If the timing of this game favours Liverpool, fans will not be confident of which version of Jurgen Klopp's (pix) side will actually turn out. Optimists might say it will be the slick-passing one of pre-Christmas as it's a top team they're facing and the Reds are unbeaten in that mini league. But you could just as easily argue that Arsenal are easy meats against whom Klopp's men seem to develop a maddening complacency.

Defeats to Burnley, Bournemouth, Swansea, Hull and now Leicester are irrefutable evidence of that, but all jokes aside, Arsene Wenger's men can hardly be put in that category. Alexis Sanchez could dribble around the Reds' defenders as if they're training cones.

Klopp's defence ain't good enough – it is well documented but the manager has been pretending otherwise. Yes, he's been unlucky with injuries but he allowed January to come and go without finding any replacements. In fact, you can go back to the summer transfer window when he did not shore up the rear as well as had been expected.

For a club of Liverpool's stature to be fielding what can only be described as a makeshift defence for almost an entire campaign is not good enough. James Milner has made a creditable fist of playing at left-back but he is increasingly being found out – as he was ruthlessly by Jamie Vardy on Monday.

The other fish out of water is Lucas Leiva, a decent defensive midfield squad player but no way a centre-back. And he was also hopelessly exposed by Leicester. It makes you wonder how Klopp managed to keep clean sheets at Dortmund.

Well, he did so by having a reliable centre-back pairing in Mats Hummels and Neven Subotic who were the first names he wrote on the teamsheet during his title-winning years. He hasn't got that at Anfield and, having been there for three transfer windows now, you have to ask why?

It has been said – and he's even come close to admitting it – that he has over-estimated certain players. For a manager who prides himself on polishing diamonds rather than writing cheques, he was always going to use the latter as a last resort. And that policy was the main reason the owners rewarded him with a six-year contract before he'd been there a full season.

The Fenway Group thought they'd found the perfect manager to implement their Moneyball philosophy even though they did allow him to top up with two £30m purchases in Sadio Mane (a success) and Georginio Wijnaldum about whom the jury is still out.

Despite spending £60m on two players, Liverpool still made a profit on their transfer dealings as they sold off several of Brendan Rodgers' mediocrities.
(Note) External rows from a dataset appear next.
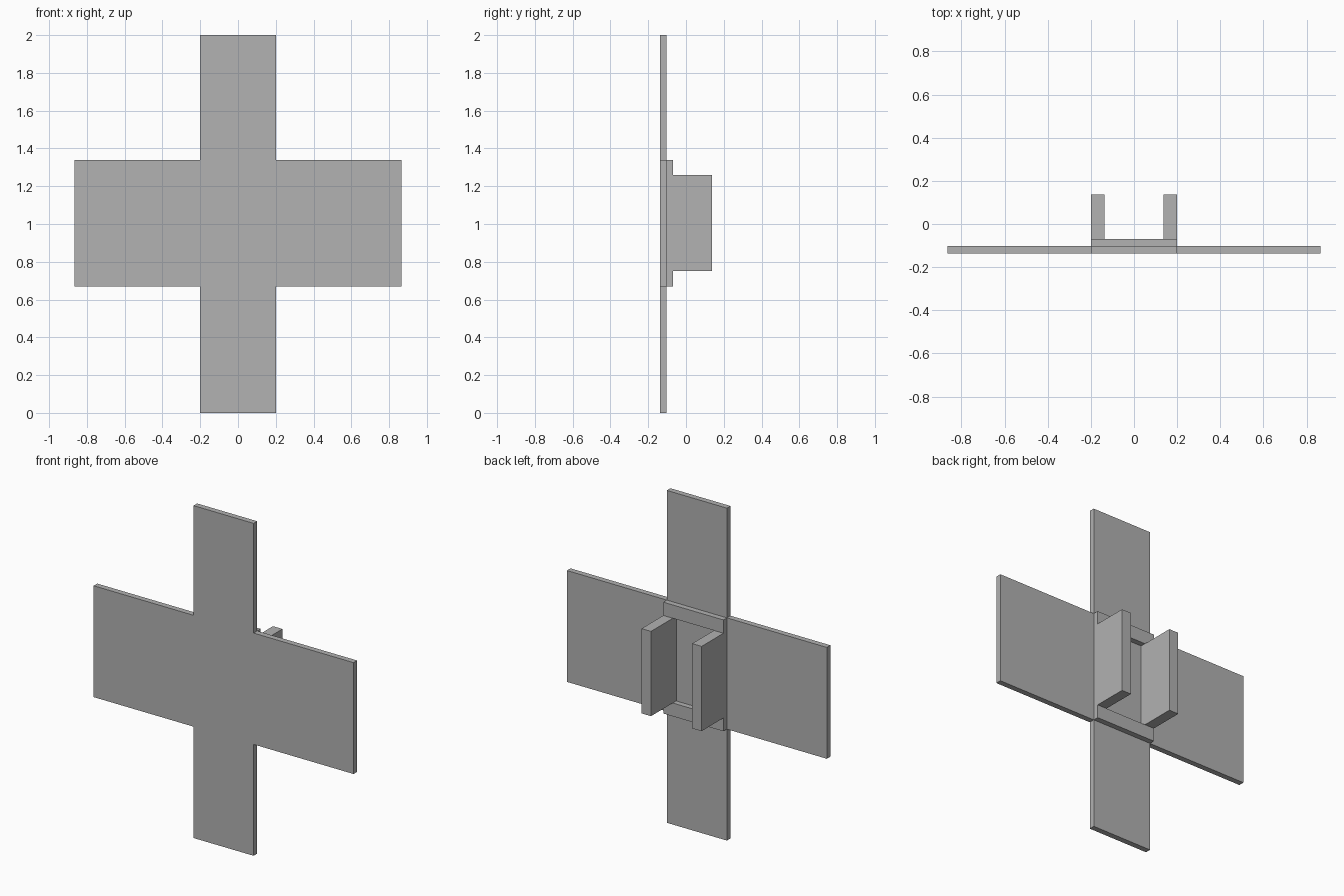
import bpy
import bmesh
from mathutils import Vector

cube = bpy.data.objects.get("Cube")
if cube:
    bpy.data.objects.remove(cube, do_unlink=True)

grey = bpy.data.materials.new("plain grey")
grey.use_nodes = True
colour = (0.445, 0.445, 0.445, 1)
grey.diffuse_color = colour
grey.node_tree.nodes["Principled BSDF"].inputs["Base Color"].default_value = colour


def extrude_profile(name, points, offset):
    """Solid made by sweeping a closed outline along an offset."""
    bm = bmesh.new()
    face = bm.faces.new([bm.verts.new(p) for p in points])
    swept = bmesh.ops.extrude_face_region(bm, geom=[face], use_keep_orig=True)
    moved = [v for v in swept["geom"] if isinstance(v, bmesh.types.BMVert)]
    bmesh.ops.translate(bm, verts=moved, vec=Vector(offset))
    bmesh.ops.recalc_face_normals(bm, faces=bm.faces)
    mesh = bpy.data.meshes.new(name)
    bm.to_mesh(mesh)
    bm.free()
    mesh.materials.append(grey)
    obj = bpy.data.objects.new(name, mesh)
    bpy.context.collection.objects.link(obj)
    return obj


# Shared dimensions
half_post, half_arm = 0.2, 0.865
arm_low, arm_high = 0.67, 1.34
cheek_low, cheek_high = 0.75, 1.26
front, plate_back, rail_back, cheek_back = -0.137, -0.103, -0.07, 0.137
half_slot = 0.137

# Cross-shaped front plate: right half outline, mirrored to the left
half = [(half_post, 0), (half_post, arm_low), (half_arm, arm_low),
        (half_arm, arm_high), (half_post, arm_high), (half_post, 2)]
outline = half + [(-x, z) for x, z in reversed(half)]
extrude_profile("cross_plate", [(x, front, z) for x, z in outline],
                (0, plate_back - front, 0))

# Rear bracket: stepped side profile swept across the post
side = [(plate_back, arm_low), (rail_back, arm_low),
        (rail_back, cheek_low), (cheek_back, cheek_low),
        (cheek_back, cheek_high), (rail_back, cheek_high),
        (rail_back, arm_high), (plate_back, arm_high)]
bracket = extrude_profile("rear_bracket", [(-half_post, y, z) for y, z in side],
                          (2 * half_post, 0, 0))

# Slot cut through the bracket leaves two cheeks and an open window
slot = [(-half_slot, front, cheek_low), (half_slot, front, cheek_low),
        (half_slot, front, cheek_high), (-half_slot, front, cheek_high)]
cutter = extrude_profile("slot_cutter", slot, (0, 0.5, 0))
cutter.hide_render = True
cut = bracket.modifiers.new("slot", "BOOLEAN")
cut.operation = "DIFFERENCE"
cut.solver = "EXACT"
cut.object = cutter
bpy.context.view_layer.objects.active = bracket
bpy.ops.object.modifier_apply(modifier=cut.name)
bpy.data.objects.remove(cutter, do_unlink=True)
Mention the name of the German's unloved predecessor and you can still make a Scouser flinch: but the sobering truth is that after 55 games in charge, Klopp has fewer points than the Northern Irishman did.

A certain Luis Suarez may explain that but also a fit and firing Daniel Sturridge and Raheem Sterling, not to mention Steven Gerrard before the slip. Besides the lack of stardust, it only emphasises the lack of personality in the current side.

Klopp has had success in improving players, notably Adam Lallana whom he has turned from £25m flop to outstanding and Dejan Lovren who has gone from calamitous to half-decent - when he's fit.

But if Liverpool are to bridge what seems like a chasm again between nearly men and Champions League regulars, a change in thinking is needed – by both manager and owners.

Forget the Moneyball nonsense about buying youngsters and developing them: to belong among the Big Boys you have to buy big players. Liverpool lack leadership and I never thought I'd write this but at Leicester they missed Jordan Henderson.

As many United fans are prepared to ask: "Where would we be without Zlatan?" Liverpool's must wonder where they might be if they possessed a similar talismanic figure. Can't win the title with kids?

Alan Hansen's infamous claim was ridiculed when United won the league in 1996 with Fergie's Fledglings breaking into the side. Overlooked, however, is that playing more than half the games that season were Peter Schmeichel, Steve Bruce, Gary Pallister, Dennis Irwin, Andy Cole and Eric Cantona. And no one has come near to winning the title "with kids" since.

Liverpool need to change their philosophy, Arsenal need only to change their manager. If not, it will be the same old story.